An intriguing, weird sci-fi story
My name is Gary Rendell. I’m an astronaut. When they asked me as a kid what I wanted to be when I grew up, I said, “astronaut, please!” I dreamed astronaut, I worked astronaut, I studied astronaut.
I got lucky; when a probe sent out to explore the Oort Cloud found a strange alien rock and an international team of scientists was put together to go and look at it, I made the draw.
I got even luckier. When disaster hit and our team was split up, scattered through the endless cold tunnels, I somehow survived.
Now I’m lost, and alone, and scared, and there’s something horrible in here.
Lucky, lucky, lucky.
Walking to Aldebaran is the story of an astronaut lost and alone on an alien artefact. The story is filled with strange goings-on, weird environments and features an engaging, yet unreliable narrator. It’s weird, interesting and amusing. I enjoyed it.
Presented as if Gary is telling his story to the reader (referred to as Toto, for reasons), we slowly learn what has happened and how Gary came to be wandering a bit aimlessly in this alien environment. Far from home, hungry, desperate, and just a little bit mad. You see, Gary appears to have been stuck on this planet (or whatever it is) for quite some time — it’s never entirely clear just how much time. But, being an astronaut has not been quite the experience he expected. “I wanted to go into space. I wanted to set foot on alien worlds. And I have. I’ve done all that. I’ve met aliens, sentient aliens. I’ve seen spaceships. I’ve breathed the venomous air of a planet on the other side of the universe…”

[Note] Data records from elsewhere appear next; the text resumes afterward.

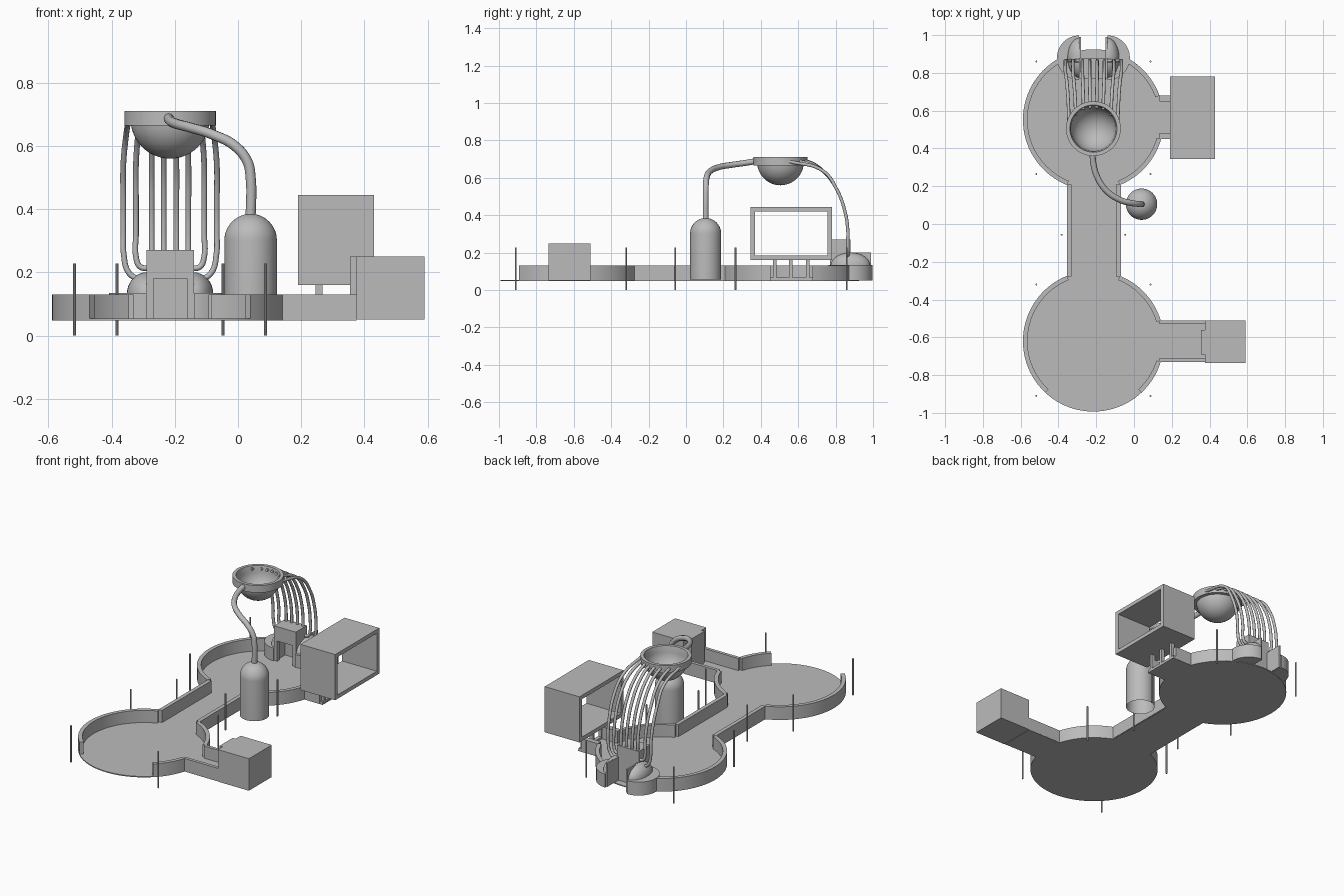
import bpy, bmesh, math
from mathutils import Vector

if "Cube" in bpy.data.objects:
    bpy.data.objects.remove(bpy.data.objects["Cube"])

grey = bpy.data.materials.new("plain grey")
grey.diffuse_color = (0.5, 0.5, 0.5, 1)
grey.use_nodes = True
grey.node_tree.nodes["Principled BSDF"].inputs["Base Color"].default_value = grey.diffuse_color
CX, LOW_Y, UP_Y, R = -0.215, -0.62, 0.552, 0.373
Z0, Z1 = 0.05, 0.13


def finish(name, bm, smooth=False):
    bmesh.ops.recalc_face_normals(bm, faces=bm.faces)
    me = bpy.data.meshes.new(name)
    bm.to_mesh(me)
    bm.free()
    ob = bpy.data.objects.new(name, me)
    bpy.context.collection.objects.link(ob)
    me.materials.append(grey)
    if smooth:
        bpy.ops.object.select_all(action='DESELECT')
        ob.select_set(True)
        bpy.context.view_layer.objects.active = ob
        bpy.ops.object.shade_smooth_by_angle(angle=math.radians(35))
    return ob


def prism(name, pts, z0, z1, smooth=True):
    bm = bmesh.new()
    f = bm.faces.new([bm.verts.new((x, y, z0)) for x, y in pts])
    top = bmesh.ops.extrude_face_region(bm, geom=[f])
    bmesh.ops.translate(bm, vec=(0, 0, z1 - z0),
                        verts=[v for v in top['geom'] if isinstance(v, bmesh.types.BMVert)])
    return finish(name, bm, smooth)


def box(name, x0, x1, y0, y1, z0, z1):
    return prism(name, [(x0, y0), (x1, y0), (x1, y1), (x0, y1)], z0, z1, False)


def arc(cx, cy, r, a, b):
    n = max(4, int(abs(b - a) / 4))
    return [(cx + r * math.cos(math.radians(a + (b - a) * i / n)),
             cy + r * math.sin(math.radians(a + (b - a) * i / n))) for i in range(n + 1)]


def lathe(name, profile, loc, steps=48):
    bm = bmesh.new()
    vs = [bm.verts.new((r, 0, z)) for r, z in profile]
    es = [bm.edges.new(p) for p in zip(vs, vs[1:])]
    bmesh.ops.spin(bm, geom=vs + es, axis=(0, 0, 1), cent=(0, 0, 0),
                   angle=math.tau, steps=steps, use_duplicate=False)
    bmesh.ops.remove_doubles(bm, verts=bm.verts, dist=1e-5)
    ob = finish(name, bm, True)
    ob.location = loc
    return ob


def pipe(name, pts, r):
    cu = bpy.data.curves.new(name, 'CURVE')
    cu.dimensions = '3D'
    cu.bevel_depth = r
    cu.bevel_resolution = 3
    cu.use_fill_caps = True
    sp = cu.splines.new('BEZIER')
    sp.resolution_u = 8
    sp.bezier_points.add(len(pts) - 1)
    for p, co in zip(sp.bezier_points, pts):
        p.co = co
        p.handle_left_type = p.handle_right_type = 'AUTO'
    ob = bpy.data.objects.new(name, cu)
    bpy.context.collection.objects.link(ob)
    cu.materials.append(grey)
    bpy.ops.object.select_all(action='DESELECT')
    ob.select_set(True)
    bpy.context.view_layer.objects.active = ob
    bpy.ops.object.convert(target='MESH')


# floor: two round pools, corridor and two side channels in one outline
floor = arc(CX, LOW_Y, R, 112, 343) + [(0.375, -0.73), (0.375, -0.51)]
floor += arc(CX, LOW_Y, R, 17, 68) + arc(CX, UP_Y, R, -68, -16)
floor += [(0.27, 0.449), (0.27, 0.68)] + arc(CX, UP_Y, R, 20, 248)
prism("floor", floor, 0.048, 0.054)

# curved rim walls
for i, (cy, a, b) in enumerate([(LOW_Y, 112, 227), (LOW_Y, 17, 68), (LOW_Y, -47, -17),
                                (UP_Y, 20, 62), (UP_Y, -68, -16), (UP_Y, 118, 248)]):
    prism(f"rim_wall_{i}", arc(CX, cy, R, a, b) + arc(CX, cy, R - 0.024, b, a), Z0, Z1)

# corridor and channel walls
for i, x in enumerate((-0.355, -0.094)):
    box(f"corridor_wall_{i}", x, x + 0.024, -0.277, 0.21, Z0, Z1)
for i, y in enumerate((-0.73, -0.53)):
    box(f"lower_channel_wall_{i}", 0.135, 0.375, y, y + 0.02, Z0, Z1)
for i, y in enumerate((0.449, 0.648)):
    box(f"upper_channel_wall_{i}", 0.135, 0.25, y, y + 0.032, Z0, Z1)

# end box of the lower channel
box("end_box", 0.375, 0.59, -0.735, -0.51, 0.05, 0.25)
box("end_box_entry", 0.355, 0.375, -0.69, -0.56, 0.054, 0.25)

# open box tube on short posts
bx0, bx1, by0, by1, bz0, bz1, t = 0.19, 0.43, 0.345, 0.78, 0.16, 0.445, 0.024
box("tube_bottom", bx0, bx1, by0, by1, bz0, bz0 + t)
box("tube_top", bx0, bx1, by0, by1, bz1 - t, bz1)
for i, y in enumerate((by0, by1 - t)):
    box(f"tube_side_{i}", bx0, bx1, y, y + t, bz0 + t, bz1 - t)
for i, y in enumerate((0.465, 0.552, 0.642)):
    box(f"tube_post_{i}", 0.245, 0.268, y, y + 0.018, 0.05, bz0)
box("post_sill", 0.245, 0.268, 0.45, 0.68, 0.05, 0.066)

# domed tank with its feed pipe
dome = [(0.083 * math.cos(k * math.pi / 24), 0.302 + 0.083 * math.sin(k * math.pi / 24))
        for k in range(13)]
lathe("domed_tank", [(0.083, 0.055)] + dome, (0.04, 0.105, 0))
pipe("feed_pipe", [(0.04, 0.105, 0.37), (0.04, 0.105, 0.5), (0.03, 0.106, 0.55),
                   (-0.01, 0.11, 0.6), (-0.08, 0.13, 0.636), (-0.15, 0.18, 0.658),
                   (-0.195, 0.25, 0.67), (-0.215, 0.32, 0.68), (-0.22, 0.38, 0.69)], 0.016)

# bowl with a thick collar
quarter = [k * math.pi / 24 for k in range(13)]
outer = [(0.125 * math.sin(a), 0.685 - 0.125 * math.cos(a)) for a in quarter[:-1]]
inner = [(0.119 * math.sin(a), 0.685 - 0.119 * math.cos(a)) for a in reversed(quarter)]
collar = [(0.124, 0.665), (0.145, 0.665), (0.145, 0.71), (0.125, 0.71)]
lathe("bowl", outer + collar + inner, (CX, 0.505, 0))

# hoses from the bowl to the manifold, mirrored left and right
for side in (-1, 1):
    for i, (s, e) in enumerate([(0.018, 0.02), (0.053, 0.058), (0.095, 0.108), (0.13, 0.148)]):
        y0 = 0.505 + math.sqrt(0.135 ** 2 - s * s)
        path = [(s, y0 - 0.025, 0.692), (s, y0 + 0.02, 0.685), ((s + e) / 2, 0.735, 0.635),
                (e, 0.805, 0.54), (e, 0.85, 0.42), (e, 0.865, 0.32)]
        if i < 2:
            path += [(e, 0.865, 0.24)]
        elif i == 2:
            path += [(e, 0.865, 0.25), (0.095, 0.865, 0.218), (0.07, 0.865, 0.212)]
        else:
            path += [(0.147, 0.865, 0.26), (0.13, 0.865, 0.198), (0.09, 0.865, 0.172)]
        pipe(f"hose_{'left' if side < 0 else 'right'}_{i}",
             [(CX + side * x, y, z) for x, y, z in path], 0.009)

# manifold: half-round bases, humps and side plates
for side in (-1, 1):
    tag = 'left' if side < 0 else 'right'
    px = CX + side * 0.075
    a = 90 if side < 0 else -90
    prism(f"manifold_base_{tag}", arc(px, 0.88, 0.118, a, a + 180), Z0, Z1 + 0.004)
    bm = bmesh.new()
    bmesh.ops.create_uvsphere(bm, u_segments=32, v_segments=16, radius=1)
    for co, no in (((0, 0, 0), (0, 0, 1)), ((0, 0, 0), (side, 0, 0))):
        bmesh.ops.bisect_plane(bm, geom=bm.verts[:] + bm.edges[:] + bm.faces[:], dist=1e-5,
                               plane_co=co, plane_no=no, clear_inner=True)
    for v in bm.verts:
        v.co = Vector((px + v.co.x * 0.062, 0.88 + v.co.y * 0.105, 0.13 + v.co.z * 0.07))
    finish(f"hump_{tag}", bm, True)
    xs = sorted((px, px - side * 0.01))
    box(f"side_plate_{tag}", *xs, 0.77, 0.99, 0.054, 0.2)
    box(f"front_leg_{tag}", *sorted((px, px - side * 0.022)), 0.77, 0.79, 0.054, 0.2)

# manifold block where the middle hoses end
box("manifold_block", -0.29, -0.14, 0.77, 0.88, 0.2, 0.27)
box("front_lintel", -0.29, -0.14, 0.77, 0.79, 0.18, 0.2)
box("back_panel", -0.282, -0.148, 0.865, 0.88, 0.054, 0.2)

# thin stakes
for i, (dx, y) in enumerate([(0.302, 0.86), (0.302, 0.265), (0.168, -0.057),
                             (0.302, -0.32), (0.302, -0.91)]):
    for side in (-1, 1):
        prism(f"stake_{i}_{'left' if side < 0 else 'right'}",
              arc(CX + side * dx, y, 0.005, 0, 324)[::9], 0, 0.228)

Gary just wasn’t prepared for all the… other stuff he’s gone through. The bad stuff. If he’d known about that, he might have just settled on something far more mundane and less exciting as a career. As a result of all this, “I passed madness some while ago and don’t want to have to retrace my steps.” Gary’s recollections, therefore, are a little fractured, unreliable, and at times not-so-easy to interpret. It all adds up to an intriguing trip through a landscape and situation that would likely make most people a little nuts.
Overall, Walking to Aldebaran is an interesting, amusing and rather peculiar short novel. At times, it is a little unsettling and creepy. I’m still not entirely sure I know what happened, but I think that’s partly the point. I enjoyed it quite a bit, and Tchaikovsky shows us yet again how versatile are his writing and storytelling. His prose is engaging and his imagination produces some fascinating inventions and situations.
If you’re a fan of Tchaikovsky’s work, then I think you will welcome having more of his fiction to read. Recommended.
Also on CR: Interview with Adrian Tchaikovsky (2012); Guest Posts on “Nine Books, Six Years, One Stenwold Maker”, “The Art of Gunsmithing: Writing Guns of the Dawn”, “Looking for God in Melnibone Places: Fantasy and Religion”, and “Eye of the Spider”; Excerpt from Guns of the Dawn; Reviews of Empire of Black and Gold, Guns of the Dawn, Spiderlight and Ironclads